Whenever a line in the data holds the string "fascia", pull that line out.

(Material provided begins)

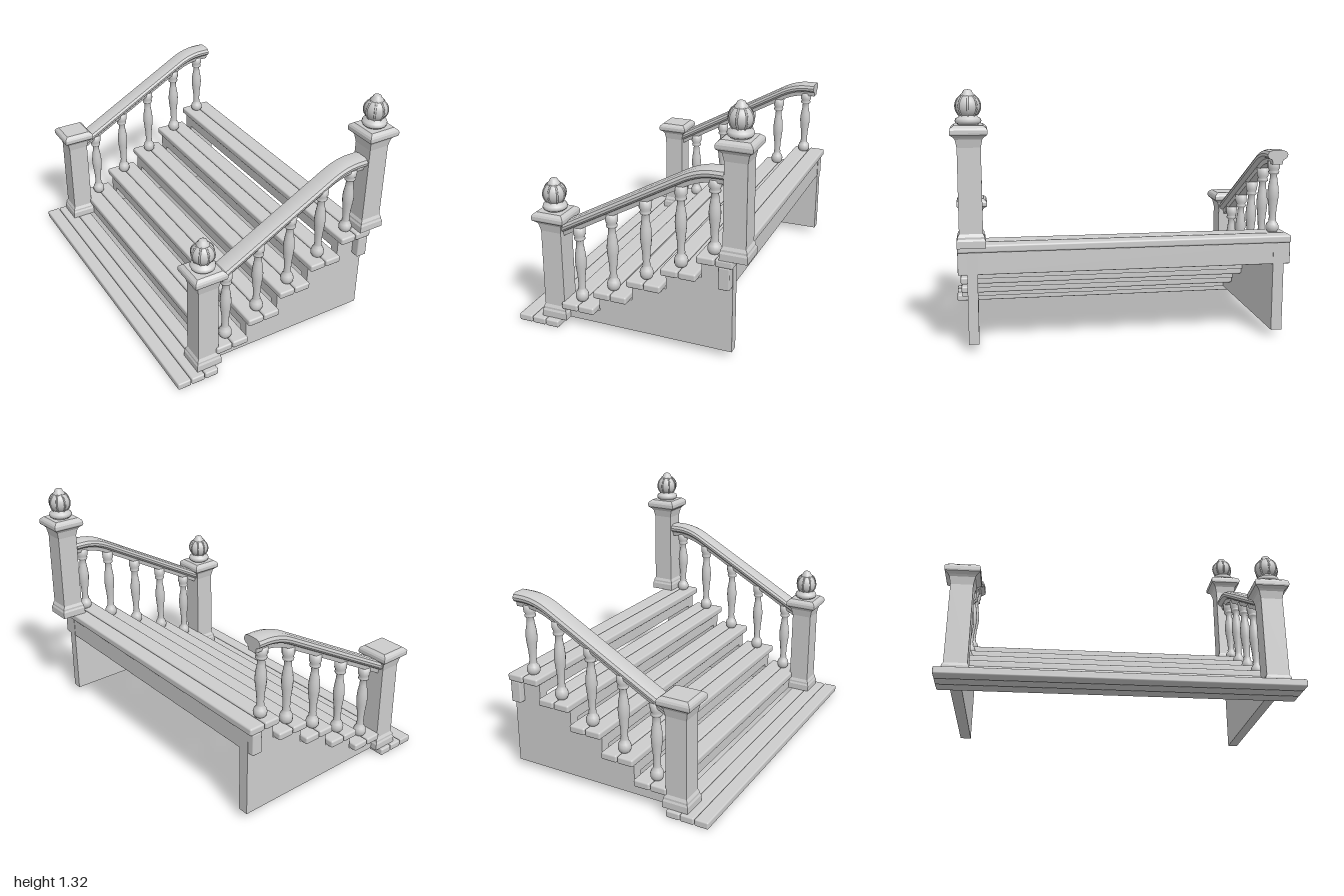
import * as THREE from 'three';
import { toCreasedNormals } from 'three/addons/utils/BufferGeometryUtils.js';
import { RoundedBoxGeometry } from 'three/addons/geometries/RoundedBoxGeometry.js';

const grey = new THREE.MeshStandardMaterial({ color: 0xcccccc });
grey.name = 'plain grey';

const RUN = 0.188, RISE = 0.1025, STEPS = 5;
const NOSE = -0.385, BACK = 0.54;      // front of first tread, back of staircase
const Z0 = -0.89, Z1 = 0.833;          // tread ends
const RAIL_Z = [0.762, -0.822];        // left and right balustrade lines
const treadTop = (i) => 0.14 + RISE * i;

function add(parent, name, geometry, x = 0, y = 0, z = 0) {
  const mesh = new THREE.Mesh(geometry, grey);
  mesh.name = name;
  mesh.position.set(x, y, z);
  parent.add(mesh);
  return mesh;
}

// Board spanning x0..x1, y0..y1, z0..z1 with eased edges
function board(parent, name, x0, x1, y0, y1, z0, z1, r = 0.01) {
  const g = r ? new RoundedBoxGeometry(x1 - x0, y1 - y0, z1 - z0, 2, r)
    : new THREE.BoxGeometry(x1 - x0, y1 - y0, z1 - z0);
  add(parent, name, g, (x0 + x1) / 2, (y0 + y1) / 2, (z0 + z1) / 2);
}

const lathe = (pts, sides) =>
  new THREE.LatheGeometry(pts.map(([r, y]) => new THREE.Vector2(r, y)), sides);

// Square newel post from [half width, height] pairs
function post(parent, name, x, y, z, finial) {
  const g = new THREE.Group();
  g.name = name;
  g.position.set(x, y, z);
  const profile = [[0, 0], [0.071, 0], [0.071, 0.035], [0.066, 0.045], [0.066, 0.055], [0.058, 0.07],
    [0.057, 0.49], [0.065, 0.53], [0.072, 0.54], [0.088, 0.552], [0.09, 0.56], [0.09, 0.575],
    [0.085, 0.585], [0.07, 0.597], [0, 0.597]].map(([w, h]) => [w * Math.SQRT2, h]);
  const shaft = lathe(profile, 4).rotateY(Math.PI / 4).toNonIndexed();
  shaft.computeVertexNormals();
  add(g, 'postShaft', shaft);
  if (finial) {
    const base = [[0.05, 0], [0.05, 0.006], [0.06, 0.012], [0.064, 0.022], [0.06, 0.034], [0.045, 0.042], [0.04, 0.05]];
    add(g, 'finialCollar', lathe(base, 20), 0, 0.593, 0);
    add(g, 'finialBall', new THREE.SphereGeometry(0.06, 20, 14), 0, 0.685, 0);
    for (let i = 0; i < 4; i++) {
      const rib = new THREE.TorusGeometry(0.059, 0.005, 6, 28).rotateY((i * Math.PI) / 4);
      add(g, 'finialRib', rib, 0, 0.685, 0);
    }
    const knob = [[0.034, 0], [0.034, 0.012], [0.025, 0.02], [0.02, 0.032], [0.013, 0.036], [0, 0.037]];
    add(g, 'finialKnob', lathe(knob, 12), 0, 0.728, 0);
  }
  parent.add(g);
}

// Height of the handrail top: a slope easing into a level end
function railTop(x) {
  const slope = 0.61 + 0.555 * (x + 0.317), level = 0.99, k = 0.045;
  const h = Math.max(k - Math.abs(slope - level), 0) / k;
  return Math.min(slope, level) - h * h * k * 0.25;
}

function handrail(parent, z) {
  const half = [[0.025, -0.075], [0.03, -0.05], [0.042, -0.046], [0.053, -0.036], [0.055, -0.022], [0.047, -0.007], [0.027, 0]];
  const outline = [...half, ...half.map(([a, b]) => [-a, b]).reverse()];
  const shape = new THREE.Shape(outline.map(([a, b]) => new THREE.Vector2(a, b)));
  const x0 = -0.39, x1 = 0.495;
  const g = new THREE.ExtrudeGeometry(shape, { depth: x1 - x0, steps: 36, bevelEnabled: false });
  g.rotateY(Math.PI / 2).translate(x0, 0, 0);
  const p = g.attributes.position;
  for (let i = 0; i < p.count; i++) p.setY(i, p.getY(i) + railTop(p.getX(i)));
  add(parent, 'handrail', toCreasedNormals(g, 0.6), 0, 0, z);
}

// Turned baluster; profile heights are fractions of its length
function baluster(parent, x, y, z) {
  const length = railTop(x) - 0.062 - y;
  const profile = [[0, 0], [0.026, 0], [0.034, 0.035], [0.035, 0.075], [0.03, 0.115], [0.019, 0.15], [0.021, 0.17],
    [0.018, 0.2], [0.021, 0.33], [0.028, 0.47], [0.03, 0.55], [0.027, 0.64], [0.02, 0.74], [0.018, 0.81],
    [0.028, 0.83], [0.029, 0.85], [0.024, 0.87], [0.032, 0.9], [0.033, 1], [0, 1]];
  add(parent, 'baluster', lathe(profile.map(([r, h]) => [r, h * length]), 16), x, y, z);
}

// Solid side board with a stepped upper edge
function stringer(parent, z0, z1) {
  const s = new THREE.Shape();
  s.moveTo(NOSE + 0.012, 0.037);
  for (let i = 0; i < STEPS; i++) {
    const y = treadTop(i) - 0.03;
    s.lineTo(NOSE + 0.012 + RUN * i, y);
    s.lineTo(i < STEPS - 1 ? NOSE + 0.012 + RUN * (i + 1) : BACK, y);
  }
  s.lineTo(BACK, 0.037);
  const g = new THREE.ExtrudeGeometry(s, { depth: z1 - z0, bevelEnabled: false });
  add(parent, 'stringer', g, 0, 0, z0);
}

export function createModel() {
  const model = new THREE.Group();
  model.name = 'staircase';
  const stairs = new THREE.Group();
  stairs.name = 'turnedStaircase';
  stairs.rotation.y = 0.272;
  model.add(stairs);

  // Ground boards
  for (let i = 0; i < 3; i++) {
    const x = -0.628 + i * 0.079;
    board(stairs, 'groundBoard', x, x + 0.075, 0, 0.038, -0.912, 0.863, 0.008);
  }

  // Treads of two boards each, with risers below
  for (let i = 0; i < STEPS; i++) {
    const x = NOSE + RUN * i, y = treadTop(i), w = 0.091;
    board(stairs, 'treadFront', x, x + w, y - 0.04, y, Z0, Z1);
    board(stairs, 'treadBack', x + w + 0.004, x + 2 * w + 0.004, y - 0.04, y, Z0, Z1);
    board(stairs, 'riser', x + 0.012, x + 0.03, y - RISE, y - 0.035, -0.84, 0.77, 0);
  }

  // Side boards and rear fascia
  stringer(stairs, 0.735, 0.787);
  stringer(stairs, -0.855, -0.797);
  board(stairs, 'fascia', 0.48, 0.538, 0.395, 0.512, Z0, Z1, 0.006);

  // Balustrades
  for (const z of RAIL_Z) {
    handrail(stairs, z);
    for (let i = 0; i < STEPS; i++) {
      const x = i < 4 ? -0.298 + 0.187 * i : 0.436;
      baluster(stairs, x, treadTop(i), z);
    }
  }

  // Newel posts
  post(stairs, 'lowerLeftPost', -0.431, 0.037, RAIL_Z[0], true);
  post(stairs, 'upperLeftPost', 0.555, 0.55, RAIL_Z[0], true);
  post(stairs, 'lowerRightPost', -0.437, 0.037, RAIL_Z[1], false);
  return model;
}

(Material provided ends)

* **Solution**
  // Side boards and rear fascia
  board(stairs, 'fascia', 0.48, 0.538, 0.395, 0.512, Z0, Z1, 0.006);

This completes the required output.